National Wear Red Day, Friday, Feb. 3, draws attention to women’s heart health and some of the increased risks that women face.
According to statistics by the American Heart Association, “Heart disease is the No. 1 killer of women, taking more lives than all forms of cancer combined.”
Further, a 2012 study indicates that women’s heart disease awareness is on the rise, but there are still many misconceptions that can worsen the risks.
“It’s a man’s disease,” “but I’m too young,” “breast cancer is the real threat” are some of the common perceptions women have about heart disease, yet “while one in 31 American women dies from breast cancer each year, heart disease claims the lives of one in three. That’s roughly one death each minute,” according to the AHA.
Other myths include heart disease doesn’t affect women who are fit, I’m OK because I am asymptomatic and there’s nothing I can do about heart disease.
According to the AHA, even athletic women still have risk factors for heart disease.
“Factors like cholesterol, eating habits and smoking can counterbalance your other healthy habits. You can be thin and have high cholesterol. The American Heart Association recommends you start getting your cholesterol checked at age 20, or earlier, if your family has a history of heart disease. And while you’re at it, be sure to keep an eye on your blood pressure at your next check-up.”
Statistics show that 64 percent of women who die suddenly of coronary heart disease had no previous symptoms.
Symptoms vary greatly between men and women, so they’re often misunderstood. Women are somewhat more likely to experience shortness of breath, nausea and vomiting and back or jaw pain. Other symptoms women should look out for are dizziness, lightheadedness or fainting, pain in the lower chest or upper abdomen and extreme fatigue.
Although women with a family history of heart disease are at higher risk, there are many steps you can do take to dramatically reduce the risk. The AHA suggests starting early in life addressing heart health.
Know your numbers
Know the numbers that impact your heart health. This will make it easier to spot a possible change in the future. Your goal should be less than 200 mg of total cholesterol intake daily, and strive for a blood pressure reading of 120/80 mm Hg or less. Visit your doctor so you know your numbers and take the Go Red Heart CheckUp to further assess your risk.
Check your family history.
It’s important to learn if family members have had heart disease or risk factors. Make a point to talk with your doctor and see what you can do to decrease your risk of developing heart disease.
According to the AHA, “Smoking increases the risk of heart disease and stroke by two to four times. Also, women who smoke have a 25 percent higher risk of developing heart disease as compared to men who smoke.
Yet quitting greatly reduces the risk of heart disease. Within a year the risk of is cut in half and continues to decline.
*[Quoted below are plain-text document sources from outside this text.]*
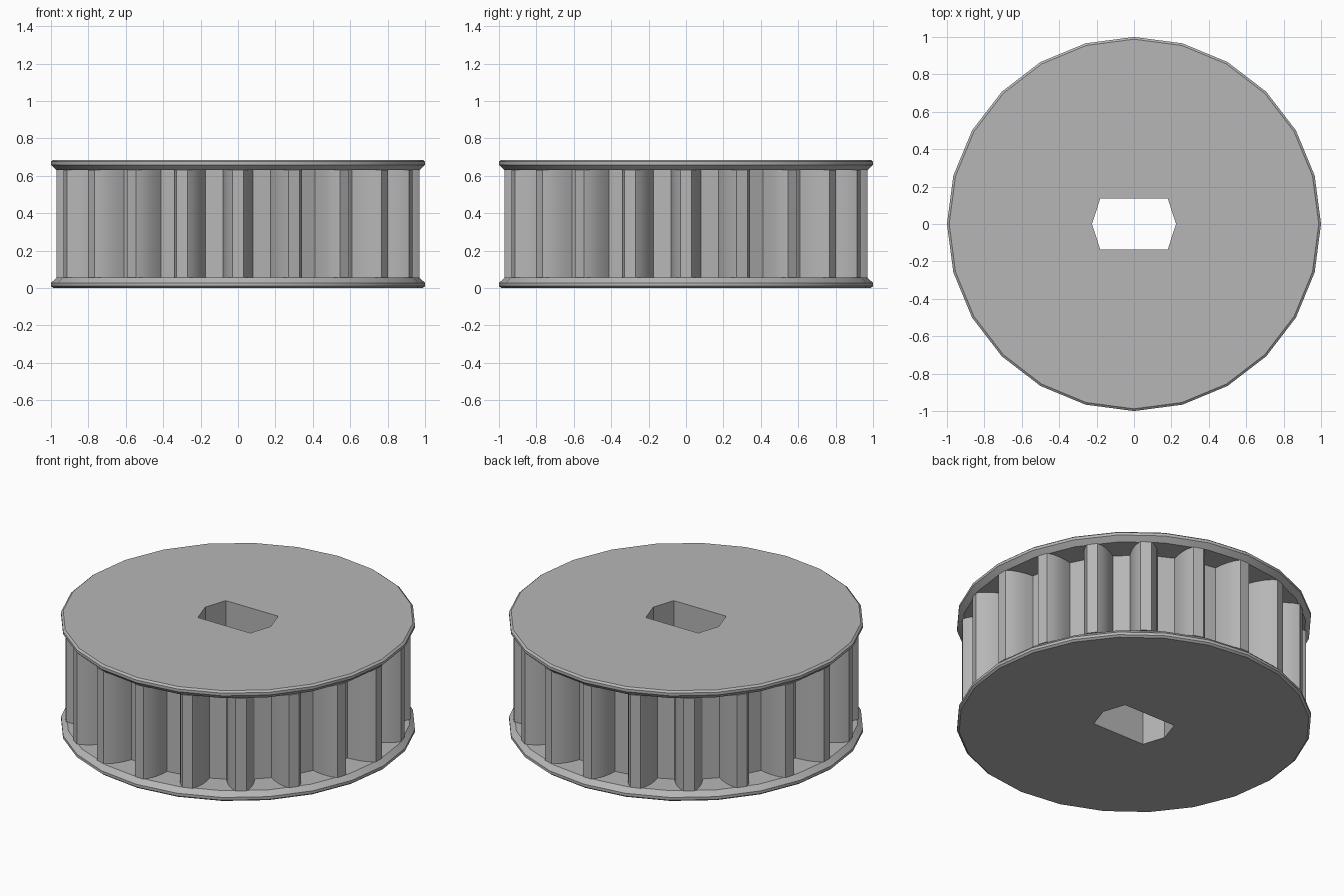
import bpy
import bmesh
from math import sin, cos, radians

default = bpy.data.objects.get("Cube")
if default:
    bpy.data.objects.remove(default, do_unlink=True)

HEIGHT = 0.685
FLANGE = 0.055
TEETH = 20
SIDES = 24

grey = bpy.data.materials.new("plain grey")
colour = (0.47, 0.47, 0.47, 1)
grey.diffuse_color = colour
grey.use_nodes = True
grey.node_tree.nodes["Principled BSDF"].inputs["Base Color"].default_value = colour

# Bore: a coarse round hole with two flats
bore = [(0.225, 0), (0.18, 0.137), (-0.18, 0.137),
        (-0.225, 0), (-0.18, -0.137), (0.18, -0.137)]


def circle(radius):
    step = 360 / SIDES
    return [(radius * cos(radians(i * step)), radius * sin(radians(i * step)))
            for i in range(SIDES)]


def toothed_outline():
    # Half a tooth as (sideways, outward), with a flat tip and bulging flanks
    half = [(0.03, 0.97), (0.05, 0.94), (0.066, 0.9), (0.076, 0.855), (0.08, 0.81)]
    tooth = [(-s, r) for s, r in reversed(half)] + half
    points = []
    for i in range(TEETH):
        a = radians(-i * 360 / TEETH)
        points += [(s * cos(a) - r * sin(a), s * sin(a) + r * cos(a)) for s, r in tooth]
    return points


def bored_solid(name, levels):
    """Loft the outlines in levels, (outline, z) upwards, with the bore cut through."""
    bm = bmesh.new()

    def ring(outline, z):
        return [bm.verts.new((x, y, z)) for x, y in outline]

    def wall(low, high):
        n = len(low)
        for i in range(n):
            j = (i + 1) % n
            bm.faces.new((low[i], low[j], high[j], high[i]))

    outer = [ring(outline, z) for outline, z in levels]
    inner = [ring(bore, levels[0][1]), ring(bore, levels[-1][1])]
    for low, high in zip(outer, outer[1:]):
        wall(low, high)
    wall(*inner)
    # End faces between the outline and the bore
    for rim, hole in ((outer[0], inner[0]), (outer[-1], inner[1])):
        edges = [bm.edges.get((loop[i - 1], loop[i]))
                 for loop in (rim, hole) for i in range(len(loop))]
        bmesh.ops.triangle_fill(bm, edges=edges, use_beauty=True)
    bmesh.ops.recalc_face_normals(bm, faces=bm.faces)

    mesh = bpy.data.meshes.new(name)
    bm.to_mesh(mesh)
    bm.free()
    mesh.materials.append(grey)
    obj = bpy.data.objects.new(name, mesh)
    bpy.context.collection.objects.link(obj)
    bpy.ops.object.select_all(action='DESELECT')
    obj.select_set(True)
    bpy.context.view_layer.objects.active = obj
    bpy.ops.object.shade_smooth_by_angle(angle=radians(30))
    return obj


# Flanges: rounded rim, sloping in towards the teeth
rim_profile = [(0.988, 0), (1.0, 0.01), (1.0, 0.027), (0.97, FLANGE)]
bored_solid("bottom_flange", [(circle(r), z) for r, z in rim_profile])
bored_solid("top_flange", [(circle(r), HEIGHT - z) for r, z in reversed(rim_profile)])

# Toothed drum between the flanges
gear = toothed_outline()
bored_solid("toothed_drum", [(gear, FLANGE), (gear, HEIGHT - FLANGE)])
Over indulging in alcohol can cause a spike in blood pressure, and in some cases cause heart failure and lead to a stroke.
For women, moderate drinking is no more than one drink per day or one shot of liquor, 4 oz. of wine or a 12 oz. beer.
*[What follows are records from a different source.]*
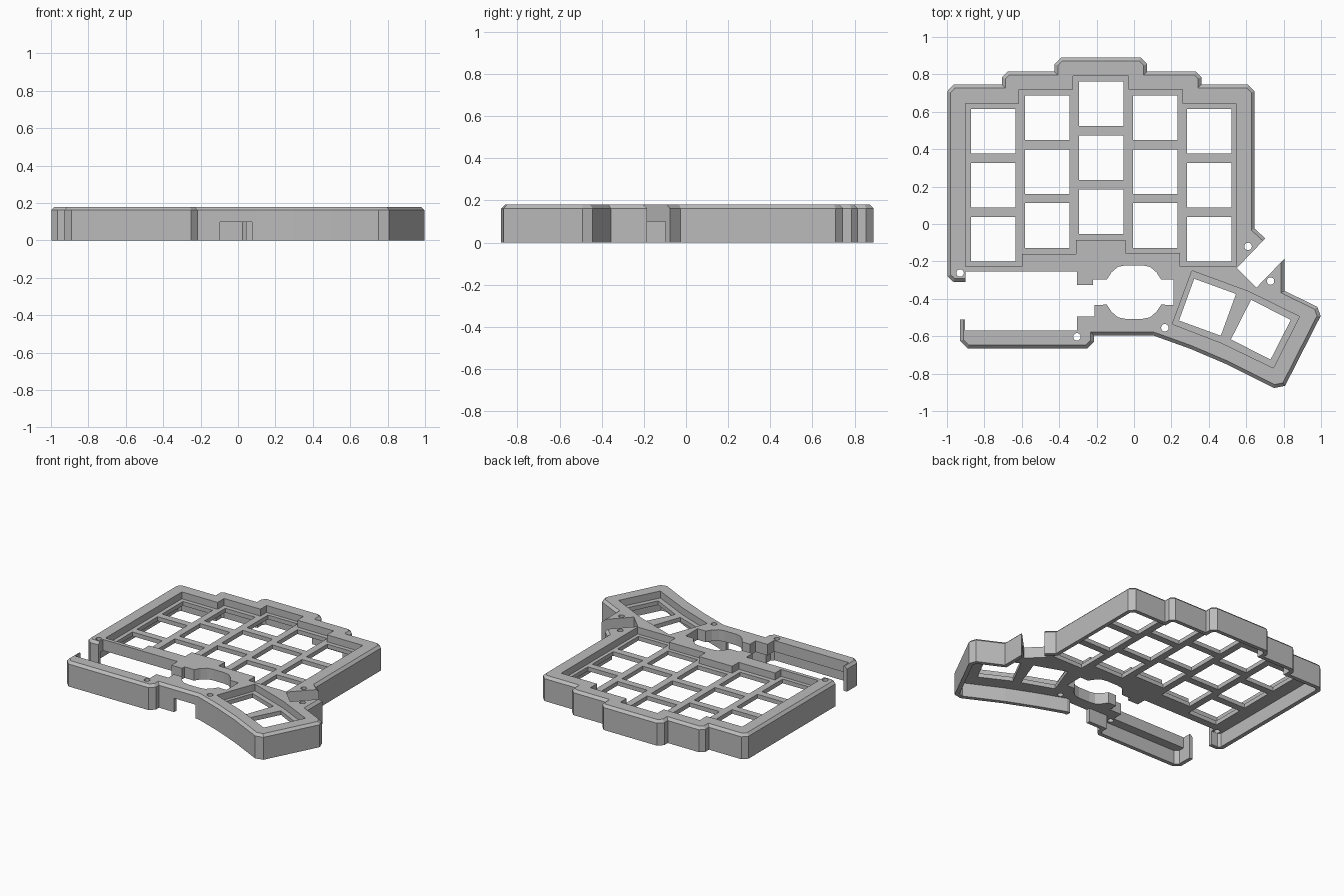
import bpy, bmesh
from math import cos, sin, radians
from mathutils import Vector, Matrix

cube = bpy.data.objects.get("Cube")
if cube:
    bpy.data.objects.remove(cube)

HEIGHT, CEILING, FLOOR = 0.18, 0.10, 0.13
CHAMFER = 0.018

grey = bpy.data.materials.new("mid grey")
grey.use_nodes = True
grey.diffuse_color = (0.5, 0.5, 0.5, 1)
grey.node_tree.nodes["Principled BSDF"].inputs["Base Color"].default_value = (0.5, 0.5, 0.5, 1)


def prism(name, points, z0, z1, chamfer_edges=()):
    """Extrude a flat outline; optionally chamfer the listed top edges."""
    bm = bmesh.new()
    base = bm.faces.new([bm.verts.new((x, y, z0)) for x, y in points])
    top = bmesh.ops.extrude_face_region(bm, geom=[base])["geom"]
    verts = [g for g in top if isinstance(g, bmesh.types.BMVert)]
    bmesh.ops.translate(bm, verts=verts, vec=(0, 0, z1 - z0))
    bmesh.ops.recalc_face_normals(bm, faces=bm.faces[:])
    if chamfer_edges:
        def top_vert(p):
            return min(verts, key=lambda v: (v.co.xy - Vector(p)).length)
        edges = [bm.edges.get((top_vert(a), top_vert(b))) for a, b in chamfer_edges]
        bmesh.ops.bevel(bm, geom=edges, offset=CHAMFER, segments=1,
                        affect='EDGES', profile=0.5)
    mesh = bpy.data.meshes.new(name)
    bm.to_mesh(mesh)
    bm.free()
    obj = bpy.data.objects.new(name, mesh)
    bpy.context.collection.objects.link(obj)
    mesh.materials.append(grey)
    return obj


def square(cx, cy, size, angle=0):
    turn = Matrix.Rotation(radians(angle), 2)
    h = size / 2
    return [Vector((cx, cy)) + turn @ Vector(c)
            for c in ((-h, -h), (h, -h), (h, h), (-h, h))]


def circle(cx, cy, r, n=20):
    return [(cx + r * cos(radians(360 * i / n)), cy + r * sin(radians(360 * i / n)))
            for i in range(n)]


def knob_arc(start, end):
    """Flattened arc of the round opening."""
    steps = 8
    angles = [radians(start + (end - start) * i / steps) for i in range(steps + 1)]
    return [(0.16 * cos(a), -0.364 + max(-0.143, min(0.143, 0.16 * sin(a)))) for a in angles]


# Outline, clockwise: main block rim, corner notch, thumb and front rim, inner opening
main_rim = [(-0.9, -0.31), (-0.965, -0.31), (-0.998, -0.28), (-0.998, 0.71),
            (-0.965, 0.745), (-0.705, 0.745), (-0.705, 0.785), (-0.675, 0.815),
            (-0.425, 0.815), (-0.425, 0.855), (-0.39, 0.89), (0.035, 0.89),
            (0.07, 0.855), (0.07, 0.815), (0.33, 0.815), (0.36, 0.785),
            (0.36, 0.745), (0.61, 0.745), (0.645, 0.71), (0.645, -0.025), (0.702, -0.077)]
notch = [(0.55, -0.235), (0.655, -0.34)]
front_rim = [(0.805, -0.185), (0.805, -0.357), (0.98, -0.443), (0.998, -0.492),
             (0.808, -0.865), (0.75, -0.877), (0.5, -0.752), (0.3, -0.667),
             (0.1, -0.595), (-0.215, -0.595), (-0.215, -0.63), (-0.25, -0.665),
             (-0.89, -0.665), (-0.93, -0.625), (-0.93, -0.51)]
opening = ([(-0.903, -0.51), (-0.903, -0.57), (-0.305, -0.57), (-0.305, -0.495),
            (-0.21, -0.495), (-0.21, -0.432)] + knob_arc(205, 335)
           + [(0.21, -0.432), (0.21, -0.296)] + knob_arc(25, 155)
           + [(-0.22, -0.296), (-0.22, -0.325), (-0.305, -0.325), (-0.305, -0.255),
              (-0.9, -0.255)])
rim_edges = list(zip(main_rim, main_rim[1:])) + list(zip(front_rim, front_rim[1:]))
case = prism("keyboard_case", main_rim + notch + front_rim + opening,
             0, HEIGHT, rim_edges)

# Underside hollow, leaving a thin wall with a front slot and a corner gap
hollow = [(-0.968, -0.268), (-0.952, -0.282), (-0.88, -0.282), (-0.88, -0.54),
          (-0.902, -0.54), (-0.902, -0.613), (-0.878, -0.637), (-0.262, -0.637),
          (-0.243, -0.618), (-0.243, -0.567), (-0.095, -0.567), (-0.095, -0.7),
          (0.075, -0.7), (0.075, -0.562), (0.1, -0.562), (0.3, -0.637), (0.5, -0.721),
          (0.755, -0.846), (0.788, -0.839), (0.967, -0.49), (0.957, -0.463),
          (0.777, -0.374), (0.777, -0.1), (0.685, -0.1), (0.617, -0.038),
          (0.617, 0.7), (0.598, 0.717), (0.332, 0.717), (0.332, 0.773), (0.318, 0.787),
          (0.042, 0.787), (0.042, 0.843), (0.023, 0.862), (-0.378, 0.862),
          (-0.397, 0.843), (-0.397, 0.787), (-0.663, 0.787), (-0.677, 0.773),
          (-0.677, 0.717), (-0.953, 0.717), (-0.968, 0.698)]
cutters = [prism("hollow_cutter", hollow, -0.1, CEILING)]

# Stepped key well and thumb well
key_well = [(-0.9, 0.645), (-0.615, 0.645), (-0.615, 0.72), (-0.325, 0.72),
            (-0.325, 0.79), (-0.03, 0.79), (-0.03, 0.72), (0.26, 0.72),
            (0.26, 0.645), (0.546, 0.645), (0.546, -0.228), (0.245, -0.228),
            (0.245, -0.155), (-0.045, -0.155), (-0.045, -0.085), (-0.31, -0.085),
            (-0.31, -0.16), (-0.6, -0.16), (-0.6, -0.228), (-0.9, -0.228)]
thumb_well = [(0.31, -0.25), (0.615, -0.362), (0.885, -0.495), (0.745, -0.77),
              (0.47, -0.637), (0.205, -0.535)]
cutters += [prism("key_well_cutter", key_well, FLOOR, 0.3),
            prism("thumb_well_cutter", thumb_well, FLOOR, 0.3)]

# Switch openings: five staggered columns of three, plus two turned thumb keys
SIZE, PITCH = 0.238, 0.2885
for col, top in enumerate((0.615, 0.688, 0.762, 0.688, 0.615)):
    for row in range(3):
        cutters.append(prism("switch_cutter", square(-0.752 + col * PITCH,
                             top - SIZE / 2 - row * PITCH, SIZE), 0.05, 0.3))
for x, y, angle in ((0.393, -0.445, -20), (0.678, -0.565, -27)):
    cutters.append(prism("thumb_switch_cutter", square(x, y, SIZE, angle), 0.05, 0.3))

# Screw holes
for x, y in ((-0.93, -0.262), (0.61, -0.12), (0.73, -0.305), (0.165, -0.555), (-0.305, -0.603)):
    cutters.append(prism("screw_cutter", circle(x, y, 0.02), 0.05, 0.3))

# Cut everything, then drop the cutters
for cutter in cutters:
    cutter.hide_render = True
    mod = case.modifiers.new("cut", 'BOOLEAN')
    mod.operation, mod.solver, mod.object = 'DIFFERENCE', 'EXACT', cutter
bpy.context.view_layer.update()
depsgraph = bpy.context.evaluated_depsgraph_get()
result = bpy.data.meshes.new_from_object(case.evaluated_get(depsgraph))
case.modifiers.clear()
case.data = result
for cutter in cutters:
    bpy.data.objects.remove(cutter)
Choose birth control carefully
Some oral contraceptives along with other birth control options can cause an increase in blood pressure.
The AHA suggests, “If you can safely use an alternative method that doesn’t put your health at risk, consider the advantages.”
Eat balanced, healthy meals
Eating healthy means having balanced meals with plenty of nutrients from foods such as fruits, vegetables, and whole grains, as well as proteins and dairy. Train your taste buds now to enjoy healthy foods to prevent excess weight gain that can increase your heart risk as you age. The American Heart Association recommends the following consumption of foods:
Fruits and vegetables: At least 4.5 cups a day
Fish (preferably oily fish, like salmon): At least two 3.5-ounce servings a week
Fiber-rich whole grains: At least three 1-ounce servings a day
Nuts, legumes and seeds: At least four servings a week, opting for unsalted varieties whenever possible
It is also important to minimize sodium and saturated fats, and to avoid processed meats and sugary drinks to maintain a heart-healthy diet.
Exercise three to four times per week
The AHA recommends 40 minutes of exercise three to four times per week, according to its new guidelines. Brisk walking, jogging and workout routines you can do at home or with friends all help accomplish your physical fitness goals.
Why wear red?
In 2003, the American Heart Association and the National Heart, Lung and Blood Institute started working to raise awareness of heart disease.
Stemming from that action was National Wear Red Day, held annually on the first Friday in February every year to raise awareness about heart disease being the No. 1 killer of women.
“Ask any stylist, job coach or dating expert and they’ll tell you that red stands out. Eyes are immediately drawn to it. Some even say that the color red is a confidence booster and makes you feel powerful. Maybe that’s why we chose the color red to signify our fight against the No. 1 killer in women. Maybe it’s just a coincidence that it’s also the color of our hearts,” writes Go Red for Women’s website.